## YOUR OBJECTIVE
Print exactly the lines below between the line holding "bmesh.ops.remove_doubles(bm, verts=bm.verts, dist=1e-5)" and the line holding "(0.14, 0.30), (0.12, 0.28), (0.12, 0.21)]", inclusive, and nothing more.

(Records from a dataset)
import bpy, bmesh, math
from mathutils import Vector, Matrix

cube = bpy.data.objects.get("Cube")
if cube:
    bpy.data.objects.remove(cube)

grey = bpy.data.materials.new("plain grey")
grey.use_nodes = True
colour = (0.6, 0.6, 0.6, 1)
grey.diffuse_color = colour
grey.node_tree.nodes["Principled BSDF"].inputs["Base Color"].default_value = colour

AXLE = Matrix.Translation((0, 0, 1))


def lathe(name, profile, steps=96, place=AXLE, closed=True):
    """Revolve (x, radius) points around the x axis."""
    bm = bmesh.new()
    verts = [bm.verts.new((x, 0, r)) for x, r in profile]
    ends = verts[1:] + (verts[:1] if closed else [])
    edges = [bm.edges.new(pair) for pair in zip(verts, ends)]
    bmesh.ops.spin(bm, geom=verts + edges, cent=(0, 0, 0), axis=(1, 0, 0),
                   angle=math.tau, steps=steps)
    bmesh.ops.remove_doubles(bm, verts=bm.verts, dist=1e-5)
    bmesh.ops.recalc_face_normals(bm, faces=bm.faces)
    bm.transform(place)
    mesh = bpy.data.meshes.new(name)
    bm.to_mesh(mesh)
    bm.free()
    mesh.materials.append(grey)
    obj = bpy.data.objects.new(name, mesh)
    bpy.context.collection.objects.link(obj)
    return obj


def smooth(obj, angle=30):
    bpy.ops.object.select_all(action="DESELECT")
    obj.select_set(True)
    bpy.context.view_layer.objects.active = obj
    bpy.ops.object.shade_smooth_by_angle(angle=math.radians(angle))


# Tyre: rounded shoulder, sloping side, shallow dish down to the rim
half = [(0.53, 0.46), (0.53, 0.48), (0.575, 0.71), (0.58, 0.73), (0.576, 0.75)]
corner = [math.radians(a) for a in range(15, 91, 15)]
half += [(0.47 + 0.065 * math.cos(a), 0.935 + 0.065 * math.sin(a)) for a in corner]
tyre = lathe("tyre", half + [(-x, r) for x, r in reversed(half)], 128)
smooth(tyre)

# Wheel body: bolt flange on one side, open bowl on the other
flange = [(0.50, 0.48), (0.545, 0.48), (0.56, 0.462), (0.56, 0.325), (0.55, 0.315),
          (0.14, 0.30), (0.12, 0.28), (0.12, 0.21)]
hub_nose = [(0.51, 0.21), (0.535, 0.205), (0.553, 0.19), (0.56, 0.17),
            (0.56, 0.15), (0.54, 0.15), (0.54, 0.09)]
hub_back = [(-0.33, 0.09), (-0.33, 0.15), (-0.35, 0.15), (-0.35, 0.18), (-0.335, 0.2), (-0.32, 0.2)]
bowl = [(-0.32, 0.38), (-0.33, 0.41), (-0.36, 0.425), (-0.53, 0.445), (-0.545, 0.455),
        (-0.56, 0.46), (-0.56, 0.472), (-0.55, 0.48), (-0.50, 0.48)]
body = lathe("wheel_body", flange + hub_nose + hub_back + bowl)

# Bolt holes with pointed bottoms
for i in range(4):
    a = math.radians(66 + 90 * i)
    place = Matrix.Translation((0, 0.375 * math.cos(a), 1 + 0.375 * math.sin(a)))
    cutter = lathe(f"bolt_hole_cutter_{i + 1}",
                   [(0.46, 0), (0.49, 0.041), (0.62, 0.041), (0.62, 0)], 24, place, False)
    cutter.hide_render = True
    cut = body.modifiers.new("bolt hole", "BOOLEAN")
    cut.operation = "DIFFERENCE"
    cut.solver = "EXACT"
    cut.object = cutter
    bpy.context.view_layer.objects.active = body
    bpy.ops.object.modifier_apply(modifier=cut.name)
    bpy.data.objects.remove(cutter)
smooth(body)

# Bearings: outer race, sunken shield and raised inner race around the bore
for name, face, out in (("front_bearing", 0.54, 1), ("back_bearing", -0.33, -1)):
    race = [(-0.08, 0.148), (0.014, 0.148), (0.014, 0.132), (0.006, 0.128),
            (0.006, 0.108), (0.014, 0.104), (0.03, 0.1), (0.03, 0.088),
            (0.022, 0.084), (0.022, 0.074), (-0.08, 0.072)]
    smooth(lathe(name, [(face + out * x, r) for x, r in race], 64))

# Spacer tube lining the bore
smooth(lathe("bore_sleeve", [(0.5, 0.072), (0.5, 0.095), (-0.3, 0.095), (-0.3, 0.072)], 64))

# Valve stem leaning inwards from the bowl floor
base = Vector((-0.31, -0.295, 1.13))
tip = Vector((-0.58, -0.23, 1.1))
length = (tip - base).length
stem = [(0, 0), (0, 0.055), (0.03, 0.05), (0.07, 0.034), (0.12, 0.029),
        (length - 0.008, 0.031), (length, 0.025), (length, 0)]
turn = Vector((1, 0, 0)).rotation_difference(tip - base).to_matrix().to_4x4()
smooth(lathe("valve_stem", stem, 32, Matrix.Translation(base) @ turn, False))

## FINISHED EXERCISE
    bmesh.ops.remove_doubles(bm, verts=bm.verts, dist=1e-5)
    bmesh.ops.recalc_face_normals(bm, faces=bm.faces)
    bm.transform(place)
    mesh = bpy.data.meshes.new(name)
    bm.to_mesh(mesh)
    bm.free()
    mesh.materials.append(grey)
    obj = bpy.data.objects.new(name, mesh)
    bpy.context.collection.objects.link(obj)
    return obj


def smooth(obj, angle=30):
    bpy.ops.object.select_all(action="DESELECT")
    obj.select_set(True)
    bpy.context.view_layer.objects.active = obj
    bpy.ops.object.shade_smooth_by_angle(angle=math.radians(angle))


# Tyre: rounded shoulder, sloping side, shallow dish down to the rim
half = [(0.53, 0.46), (0.53, 0.48), (0.575, 0.71), (0.58, 0.73), (0.576, 0.75)]
corner = [math.radians(a) for a in range(15, 91, 15)]
half += [(0.47 + 0.065 * math.cos(a), 0.935 + 0.065 * math.sin(a)) for a in corner]
tyre = lathe("tyre", half + [(-x, r) for x, r in reversed(half)], 128)
smooth(tyre)

# Wheel body: bolt flange on one side, open bowl on the other
flange = [(0.50, 0.48), (0.545, 0.48), (0.56, 0.462), (0.56, 0.325), (0.55, 0.315),
          (0.14, 0.30), (0.12, 0.28), (0.12, 0.21)]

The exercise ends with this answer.